Adnoc, the Intercontinental Exchange and their partners, including leading traders and oil companies, are launching ICE Futures Abu Dhabi, or IFAD, on Monday.
IFAD will trade Murban crude oil futures on a physically settled basis. When it expires each month, holders of the contract will receive tanks of real oil.
Murban is “a great crude to build a contract around”, says ICE Futures Europe president Stuart Williams of Abu Dhabi’s key export oil grade.
The launch of Murban futures reflects three major developments. Firstly, the ever-growing shift to Asia as the world’s key growth area for oil demand and imports. Secondly, the rise of exports of very light US crude, again with Asia as an important market, creating a new trade flow and need for benchmarks.
Thirdly, the problems with other price markers make Murban’s launch relevant. US benchmark West Texas Intermediate and Brent from the North Sea are both light, sweet (low sulphur) crudes, typically preferred by refiners. They have long and illustrious histories.
WTI futures first traded in 1983 and Brent in 1988, as the Opec-based price system of the 1970s collapsed in the face of new competing and freely traded production.
WTI prices went negative last April amid a coronavirus-induced decline in oil demand after paper traders were stuck with physical crude they could not take or sell on. It is a landlocked crude priced at Cushing, Oklahoma, and often more representative of domestic US factors than international ones.
Although Brent has a long history, it has required repeated fixes as production of the British and Norwegian crudes that underpin it declines.
S&P Global Platts reports Dated Brent, the price of physical crude that is closely linked to Brent futures. In February, Platts announced a radical change: moving to Brent as a benchmark for suitable crudes delivered into Rotterdam rather than produced in the North Sea. But this move was not well received by the industry and was suspended for consultation.
DME Oman, traded on the Dubai Mercantile Exchange, is based on a medium gravity, sour (high sulphur) crude, typical of Middle Eastern oil exports. It has proved to be an excellent mechanism for buyers to obtain physical oil and in 2018, Saudi Aramco began to use it to price some of its exports.
However, trading levels are significantly lower than for Brent and WTI.
Murban addresses many of these issues. It is a light, sweetish crude, a little higher in sulphur than Brent and WTI but close enough. It is loaded in Fujairah, outside the potentially risky Strait of Hormuz, a major port with growing storage and refining capacity. Its production quality is consistent, and volumes are large and poised to grow.
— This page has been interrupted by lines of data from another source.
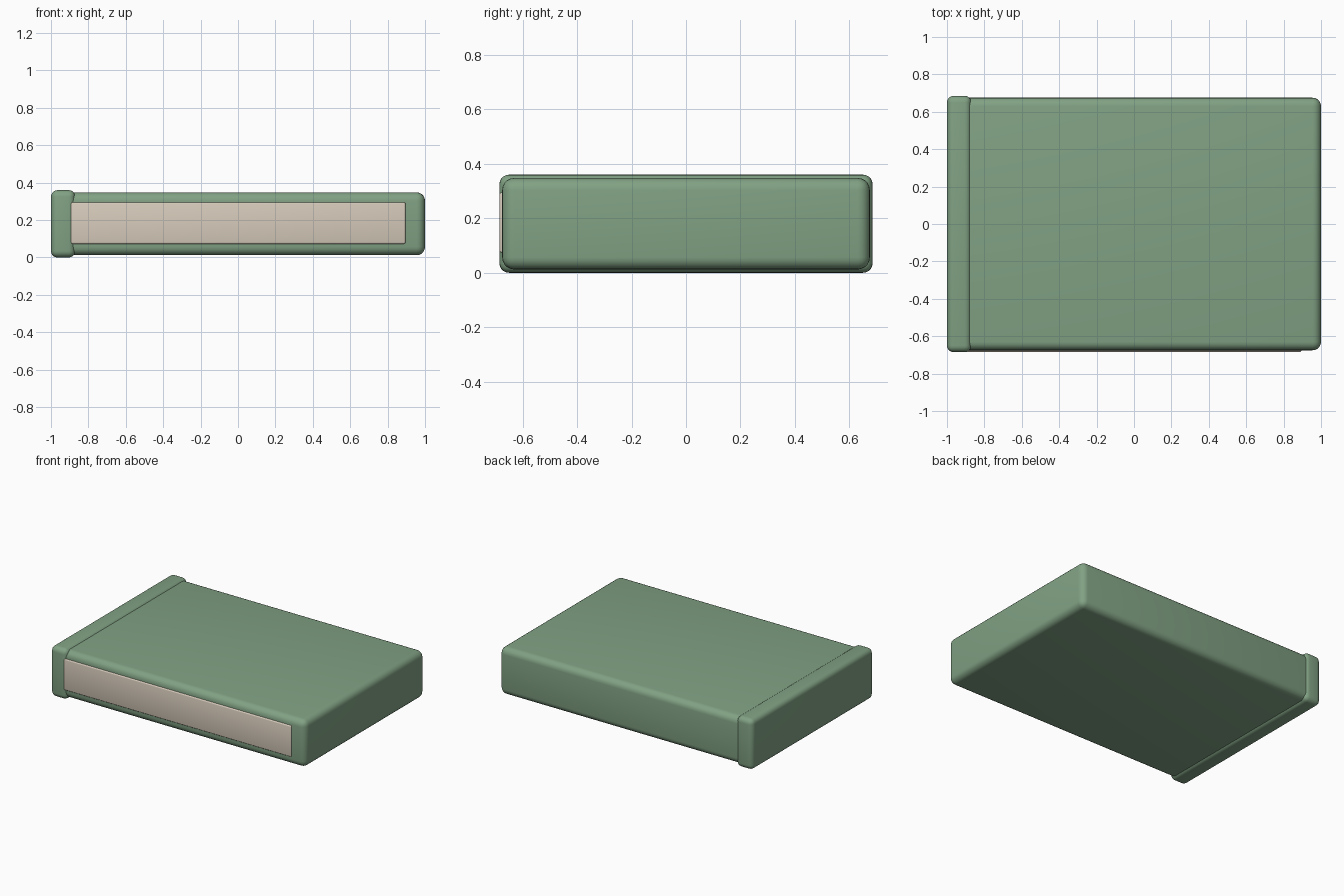
import bpy

if "Cube" in bpy.data.objects:
    bpy.data.objects.remove(bpy.data.objects["Cube"])


def material(name, color):
    m = bpy.data.materials.new(name)
    m.diffuse_color = color
    m.use_nodes = True
    m.node_tree.nodes["Principled BSDF"].inputs["Base Color"].default_value = m.diffuse_color
    return m


def rounded_box(name, lo, hi, radius, segments, mat):
    bpy.ops.mesh.primitive_cube_add(size=1, location=[(a + b) / 2 for a, b in zip(lo, hi)])
    ob = bpy.context.object
    ob.name = name
    ob.scale = [b - a for a, b in zip(lo, hi)]
    bpy.ops.object.transform_apply(location=False, rotation=False, scale=True)
    bevel = ob.modifiers.new("rounding", 'BEVEL')
    bevel.width = radius
    bevel.segments = segments
    bpy.ops.object.modifier_apply(modifier=bevel.name)
    bpy.ops.object.shade_smooth_by_angle()
    ob.data.materials.append(mat)
    return ob


green = material("cover_green", (0.22, 0.36, 0.23, 1))
cream = material("page_cream", (0.68, 0.6, 0.5, 1))

# Main block of the book
rounded_box("book_cover", (-0.97, -0.675, 0.012), (1.0, 0.675, 0.348), 0.045, 5, green)

# Slightly larger spine along the left side
rounded_box("book_spine", (-1.0, -0.685, 0.0), (-0.87, 0.685, 0.36), 0.035, 5, green)

# Thin page panel on the front face
rounded_box("page_edge", (-0.895, -0.684, 0.073), (0.895, -0.655, 0.295), 0.008, 3, cream)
So why now? The idea of Murban futures has been around for more than a decade but the current process was initiated in mid-2018. It reflects partly the market changes mentioned above, but also the willingness within the reformed Adnoc to think differently and break taboos.
To make Murban futures work, Adnoc has switched to forward pricing of its crude – two months ahead – instead of the old retroactive system where buyers only knew the price after a cargo had been loaded. The price for Murban will be based on the exchange instead of a national oil company determining official selling prices based on its reading of the market and setting premiums or discounts to another benchmark.
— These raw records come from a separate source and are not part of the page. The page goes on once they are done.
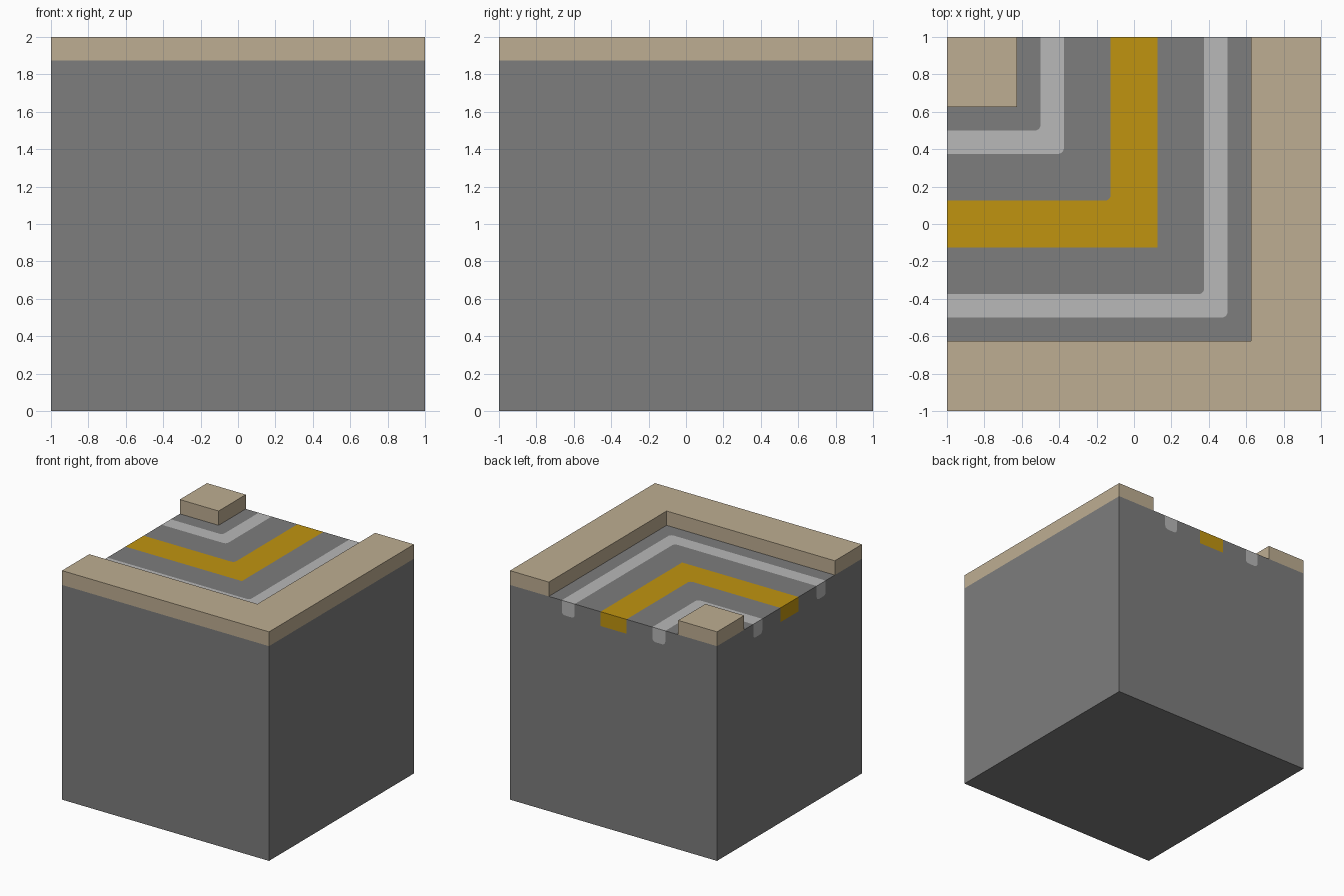
import bpy
import bmesh
import math

cube = bpy.data.objects.get("Cube")
if cube:
    bpy.data.objects.remove(cube, do_unlink=True)

ROAD_Z = 1.875      # road surface height
STRIPE_Z = 1.75     # how far the painted lines run down the cut sides
R = 0.03            # rounding of the painted lines


def material(name, rgb):
    mat = bpy.data.materials.new(name)
    mat.use_nodes = True
    mat.diffuse_color = (*rgb, 1)
    mat.node_tree.nodes["Principled BSDF"].inputs["Base Color"].default_value = (*rgb, 1)
    return mat


asphalt = material("asphalt_grey", (0.205, 0.205, 0.205))
white = material("line_white", (0.479, 0.479, 0.479))
yellow = material("line_yellow", (0.527, 0.296, 0.005))
kerb_tan = material("kerb_tan", (0.515, 0.423, 0.287))


def make_object(name, bm, mats):
    bmesh.ops.remove_doubles(bm, verts=bm.verts, dist=1e-5)
    bmesh.ops.recalc_face_normals(bm, faces=bm.faces)
    mesh = bpy.data.meshes.new(name)
    bm.to_mesh(mesh)
    bm.free()
    for mat in mats:
        mesh.materials.append(mat)
    obj = bpy.data.objects.new(name, mesh)
    bpy.context.collection.objects.link(obj)
    return obj


def add_face(bm, points, index=0):
    face = bm.faces.new([bm.verts.new(p) for p in points])
    face.material_index = index


def arc(cx, cy, r, start, end, steps=5):
    if r == 0:
        return [(cx, cy)]
    angles = [math.radians(start + (end - start) * i / steps) for i in range(steps + 1)]
    return [(cx + r * math.cos(a), cy + r * math.sin(a)) for a in angles]


def bend(c, r):
    """Corner line from the back edge round to the left edge."""
    if c == -1:
        return [(-1, 1, ROAD_Z)]
    pts = [(c, 1)] + arc(c - r, -c + r, r, 0, -90) + [(-1, -c)]
    return [(x, y, ROAD_Z) for x, y in pts]


def tongue(a, b, r):
    """Outline of a line end hanging down a side, from a to b."""
    return ([(a, ROAD_Z)] + arc(a + r, STRIPE_Z + r, r, 180, 270)
            + arc(b - r, STRIPE_Z + r, r, 270, 360) + [(b, ROAD_Z)])


# Road block: the top is split into bent bands, each with its own colour
bm = bmesh.new()
edges = [(-1, 0), (-0.5, R), (-0.375, R), (-0.125, R),
         (0.125, 0), (0.375, R), (0.5, R), (1, 0)]
band_colours = [0, 1, 0, 2, 0, 1, 0]
for (c0, r0), (c1, r1), colour in zip(edges, edges[1:], band_colours):
    add_face(bm, bend(c0, r0) + bend(c1, r1)[::-1], colour)

# Back and left sides with the line ends inset
stripes = [(-0.5, -0.375, 1, R), (-0.125, 0.125, 2, 0), (0.375, 0.5, 1, R)]
for side in (lambda u, z: (u, 1, z), lambda u, z: (-1, -u, z)):
    outline = [(-1, 0), (-1, ROAD_Z)]
    for a, b, colour, r in stripes:
        shape = tongue(a, b, r)
        add_face(bm, [side(u, z) for u, z in shape], colour)
        outline += shape
    outline += [(1, ROAD_Z), (1, 0)]
    add_face(bm, [side(u, z) for u, z in outline])

# Plain front, right-hand side and underside
add_face(bm, [(-1, -1, 0), (1, -1, 0), (1, -1, ROAD_Z), (-1, -1, ROAD_Z)])
add_face(bm, [(1, -1, 0), (1, 1, 0), (1, 1, ROAD_Z), (1, -1, ROAD_Z)])
add_face(bm, [(-1, -1, 0), (-1, 1, 0), (1, 1, 0), (1, -1, 0)])
make_object("road_block", bm, [asphalt, white, yellow])


# Raised kerbs
def kerb(name, outline):
    bm = bmesh.new()
    add_face(bm, [(x, y, ROAD_Z) for x, y in outline])
    top = bmesh.ops.extrude_face_region(bm, geom=bm.faces[:], use_keep_orig=True)
    verts = [g for g in top["geom"] if isinstance(g, bmesh.types.BMVert)]
    bmesh.ops.translate(bm, verts=verts, vec=(0, 0, 2 - ROAD_Z))
    make_object(name, bm, [kerb_tan])


K = 0.625
kerb("outer_kerb", [(-1, -1), (1, -1), (1, 1), (K, 1), (K, -K), (-1, -K)])
kerb("inner_kerb", [(-1, K), (-K, K), (-K, 1), (-1, 1)])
Adnoc has also made Murban freely tradable instead of the usual Middle East system, in which buyers have to nominate the final destination. It has issued a rolling 12-month forecast of Murban availability, which indicates more than 1 million barrels per day out to next March, compared with Brent, which now depends on a depleting stream of less than 0.8 million bpd. Murban volumes will grow over time as Adnoc’s capacity expansion plans proceed.
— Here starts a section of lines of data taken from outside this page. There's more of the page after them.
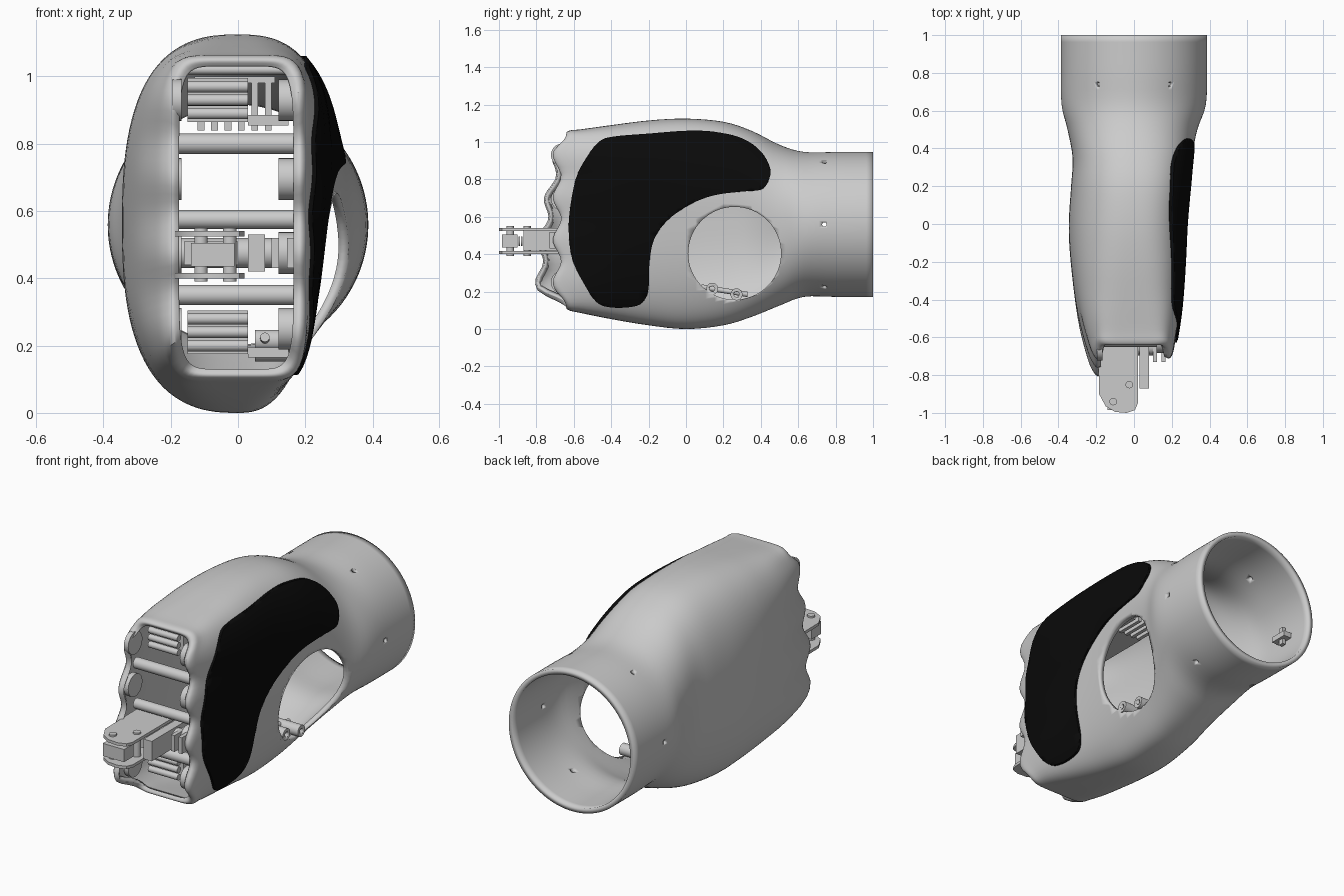
import bpy, bmesh, math
from mathutils import Vector, Matrix

if "Cube" in bpy.data.objects:
    bpy.data.objects.remove(bpy.data.objects["Cube"])


def finish(name, bm, angle=35):
    me = bpy.data.meshes.new(name)
    bm.to_mesh(me)
    bm.free()
    ob = bpy.data.objects.new(name, me)
    bpy.context.collection.objects.link(ob)
    bpy.ops.object.select_all(action='DESELECT')
    bpy.context.view_layer.objects.active = ob
    ob.select_set(True)
    bpy.ops.object.shade_smooth_by_angle(angle=math.radians(angle))
    return ob


def modify(ob, kind, **props):
    bpy.context.view_layer.objects.active = ob
    m = ob.modifiers.new(kind.title(), kind)
    for k, v in props.items():
        setattr(m, k, v)
    bpy.ops.object.modifier_apply(modifier=m.name)


def add_cyl(bm, a, b, r, seg=24):
    a, b = Vector(a), Vector(b)
    rot = (b - a).to_track_quat('Z', 'Y').to_matrix().to_4x4()
    bmesh.ops.create_cone(bm, cap_ends=True, segments=seg, radius1=r, radius2=r,
                          depth=(b - a).length, matrix=Matrix.Translation((a + b) / 2) @ rot)


def cyl(name, a, b, r, seg=24):
    bm = bmesh.new()
    add_cyl(bm, a, b, r, seg)
    return finish(name, bm)


def box(name, lo, hi):
    bm = bmesh.new()
    lo, hi = Vector(lo), Vector(hi)
    bmesh.ops.create_cube(bm, size=1, matrix=Matrix.Translation((lo + hi) / 2) @ Matrix.Diagonal((*(hi - lo), 1)))
    return finish(name, bm)


def prism(name, pts, axis, a, b):
    place = (lambda p, h: (h, p[0], p[1])) if axis == 'x' else (lambda p, h: (p[0], p[1], h))
    bm = bmesh.new()
    f = bm.faces.new([bm.verts.new(place(p, a)) for p in pts])
    g = bmesh.ops.extrude_face_region(bm, geom=[f])
    d = Vector(place((0, 0), b - a))
    bmesh.ops.translate(bm, vec=d, verts=[v for v in g['geom'] if isinstance(v, bmesh.types.BMVert)])
    bmesh.ops.recalc_face_normals(bm, faces=bm.faces)
    return finish(name, bm)


def spline(rows, steps, closed=False):
    n, out = len(rows), []
    get = (lambda i: rows[i % n]) if closed else (lambda i: rows[min(max(i, 0), n - 1)])
    for i in range(n if closed else n - 1):
        for k in range(steps):
            t = k / steps
            out.append([0.5 * (2 * q + (r - p) * t + (2 * p - 5 * q + 4 * r - s) * t * t
                               + (3 * q - p - 3 * r + s) * t ** 3)
                        for p, q, r, s in zip(get(i - 1), get(i), get(i + 1), get(i + 2))])
    return out if closed else out + [list(rows[-1])]


def ramp(t):
    t = min(max(t, 0), 1)
    return t * t * (3 - 2 * t)


# Palm sections: y, left width, right width, bottom, top, squareness, tilt
SECTIONS = [
    (-0.630, .175, .165, .130, 1.030, 7, 0),
    (-0.640, .195, .185, .112, 1.048, 7, 0),
    (-0.620, .215, .203, .098, 1.062, 7, 0),
    (-0.560, .245, .216, .085, 1.068, 5.2, .03),
    (-0.400, .300, .240, .053, 1.090, 3.6, .10),
    (-0.200, .335, .252, .020, 1.115, 2.9, .18),
    (0.000, .345, .262, .000, 1.125, 2.6, .20),
    (0.200, .333, .280, .020, 1.108, 2.5, .20),
    (0.350, .325, .300, .065, 1.060, 2.4, .15),
    (0.500, .352, .335, .125, .985, 2.2, .05),
    (0.630, .383, .380, .172, .947, 2, 0),
    (0.800, .387, .387, .172, .946, 2, 0),
    (1.000, .387, .387, .172, .946, 2, 0)]
AROUND = 128


def palm_surface(name):
    bm, rings = bmesh.new(), []
    for y, wl, wr, zb, zt, n, tilt in spline(SECTIONS, 4):
        ring = []
        front = ramp((-0.15 - y) / 0.47)
        for j in range(AROUND):
            a = 2 * math.pi * j / AROUND
            c, s = math.cos(a), math.sin(a)
            r = (abs(c) ** n + abs(s) ** n) ** (-1 / n)
            zn = r * s
            z = (zb + zt) / 2 + zn * (zt - zb) / 2
            x = r * c * (wr * (1 + tilt * zn) if c > 0 else wl)
            # knuckle scallops push the side edges forward
            wave = .022 * math.cos(2 * math.pi * (z - .93) / .227)
            reach = .05 if c > 0 else .145 - .09 * max(0, (z - .45) / .48)
            side = ramp((1 - abs(zn)) / .2) * ramp((abs(r * c) - .5) / .4)
            ring.append(bm.verts.new((x, y - front * side * (reach + wave), z)))
        rings.append(ring)
    for p, q in zip(rings, rings[1:]):
        for j in range(AROUND):
            k = (j + 1) % AROUND
            bm.faces.new((p[j], q[j], q[k], p[k]))
    return finish(name, bm)


# Hollow palm shell with thumb opening and screw holes round the wrist
shell = palm_surface("palm_shell")
modify(shell, 'SOLIDIFY', thickness=.028, offset=-1)
bm = bmesh.new()
add_cyl(bm, (.06, .26, .405), (.6, .26, .405), .248, 64)
for k in range(6):
    a = math.radians(60 * k)
    d = Vector((math.cos(a), 0, math.sin(a)))
    o = Vector((0, .74, .559))
    add_cyl(bm, o + d * .3, o + d * .45, .012, 16)
cutter = finish("hole_cutter", bm)
modify(shell, 'BOOLEAN', object=cutter, operation='DIFFERENCE', solver='EXACT')
bpy.data.objects.remove(cutter)

# Black grip pad following the palm side
OUTLINE = [(-.622, .45), (-.625, .6), (-.59, .8), (-.53, .92), (-.46, 1.005), (-.38, 1.03), (-.2, 1.045),
           (0, 1.06), (.15, 1.055), (.3, 1.02), (.4, .95), (.45, .86), (.44, .79), (.4, .745), (.3, .735),
           (.15, .715), (.02, .665), (-.1, .58), (-.17, .48), (-.195, .36), (-.2, .22), (-.225, .15),
           (-.28, .12), (-.4, .115), (-.48, .145), (-.55, .25), (-.6, .35)]
pad = palm_surface("grip_pad")
modify(pad, 'SOLIDIFY', thickness=.012, offset=1)
cutter = prism("pad_cutter", spline(OUTLINE, 4, True), 'x', .03, .6)
modify(pad, 'BOOLEAN', object=cutter, operation='INTERSECT', solver='EXACT')
bpy.data.objects.remove(cutter)
black = bpy.data.materials.new("black_rubber")
black.diffuse_color = (.003, .003, .003, 1)
black.use_nodes = True
black.node_tree.nodes["Principled BSDF"].inputs["Base Color"].default_value = black.diffuse_color
pad.data.materials.clear()
pad.data.materials.append(black)
for p in pad.data.polygons:
    p.material_index = 0

# Knuckle divider bars and bearing discs
for i, (z, r) in enumerate([(.80, .03), (.575, .028), (.35, .03)]):
    cyl(f"knuckle_bar_{i}", (-.19, -.62, z), (.185, -.62, z), r)
for i, z in enumerate([.93, .695, .475, .25]):
    cyl(f"right_bearing_{i}", (.12, -.62, z), (.18, -.62, z), .062, 32)
    cyl(f"left_bearing_{i}", (-.195, -.66, z), (-.168, -.66, z), .062, 32)

# Drive units for the outer fingers
for i, z in enumerate([.93, .24]):
    box(f"drive_unit_{i}", (-.15, -.52, z - .065), (.03, -.12, z + .065))
    box(f"drive_side_plate_{i}", (.03, -.5, z - .075), (.15, -.2, z - .045))
    for k in range(3):
        cyl(f"drive_rod_{i}_{k}", (-.15, -.56, z - .04 + .04 * k), (.03, -.56, z - .04 + .04 * k), .017, 16)
cyl("top_cross_rod", (-.15, -.55, 1.02), (.15, -.55, 1.02), .014, 16)

# Projecting finger joint
PLATE = [(-.19, -.6), (.02, -.6), (.02, -.95), (.005, -.985), (-.04, -1), (-.1, -.995), (-.15, -.965), (-.185, -.9)]
for i, z in enumerate([.40, .525]):
    prism(f"finger_plate_{i}", PLATE, 'z', z, z + .016)
for i, (x, y) in enumerate([(-.11, -.94), (-.025, -.85)]):
    cyl(f"finger_pin_{i}", (x, y, .39), (x, y, .55), .02, 20)
box("finger_tip_block", (-.14, -.985, .435), (-.01, -.9, .505))
for k in range(6):
    cyl(f"finger_spring_{k}", (-.08, -.895 + .014 * k, .47), (-.08, -.887 + .014 * k, .47), .026, 16)
cyl("finger_axle", (-.19, -.65, .475), (.12, -.65, .475), .045)
box("finger_base_block", (-.16, -.8, .44), (.0, -.5, .51))
box("finger_lever", (.03, -.87, .42), (.08, -.55, .53))
for x in (.1, .145):
    box("finger_lug", (x, -.73, .43), (x + .022, -.6, .52))

# Rod, eyelets and ribbed block inside the thumb opening
cyl("inner_rod", (.08, .08, .225), (.08, .33, .185), .014, 16)
for i, (y, z) in enumerate([(.14, .215), (.27, .185)]):
    bm = bmesh.new()
    add_cyl(bm, (.05, y, z), (.2, y, z), .032, 24)
    eye = finish(f"eyelet_{i}", bm)
    hole = cyl("eyelet_cutter", (.0, y, z), (.3, y, z), .014, 16)
    modify(eye, 'BOOLEAN', object=hole, operation='DIFFERENCE', solver='EXACT')
    bpy.data.objects.remove(hole)
for k in range(6):
    box(f"rib_{k}", (-.12 + .04 * k, -.1, .84), (-.1 + .04 * k, .06, .98))
box("rib_base", (-.13, -.1, .98), (.11, .06, 1.0))

# Small catch on the inside of the wrist
box("wrist_catch", (-.36, .76, .52), (-.31, .86, .55))
box("wrist_catch_arm", (-.345, .8, .49), (-.325, .83, .59))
However, Murban is not intended to replace Brent or WTI but to complement them with a range of other derivatives that serve the needs of traders and refiners. New futures contracts need to attract liquidity, which begets further liquidity, to survive and flourish.
Adnoc, ICE and their partners – Shell, PetroChina, Vitol and others – have done all they can to assure success. Now the market will judge.
The launch of Murban futures is about enhancing the efficiency of global oil pricing. It is also intended to be part of Adnoc’s and Abu Dhabi’s growing economic sophistication. As Mr Williams says, “IFAD is our 13th exchange but the first in the Middle East. The story is a global exchange setting up shop. The Abu Dhabi Global Market will be connected to the global clearing infrastructure and capital that sits in London. ICE is not just an energy exchange and we see an opportunity to expand our network here”.
IFAD might help end the anomaly that the Middle East produces the biggest share of world oil but does not host its own pricing mechanism. Yet, at the same time, it is also helping the region move beyond reliance on crude exports.
Robin Mills is chief executive of Qamar Energy and author of The Myth of the Oil Crisis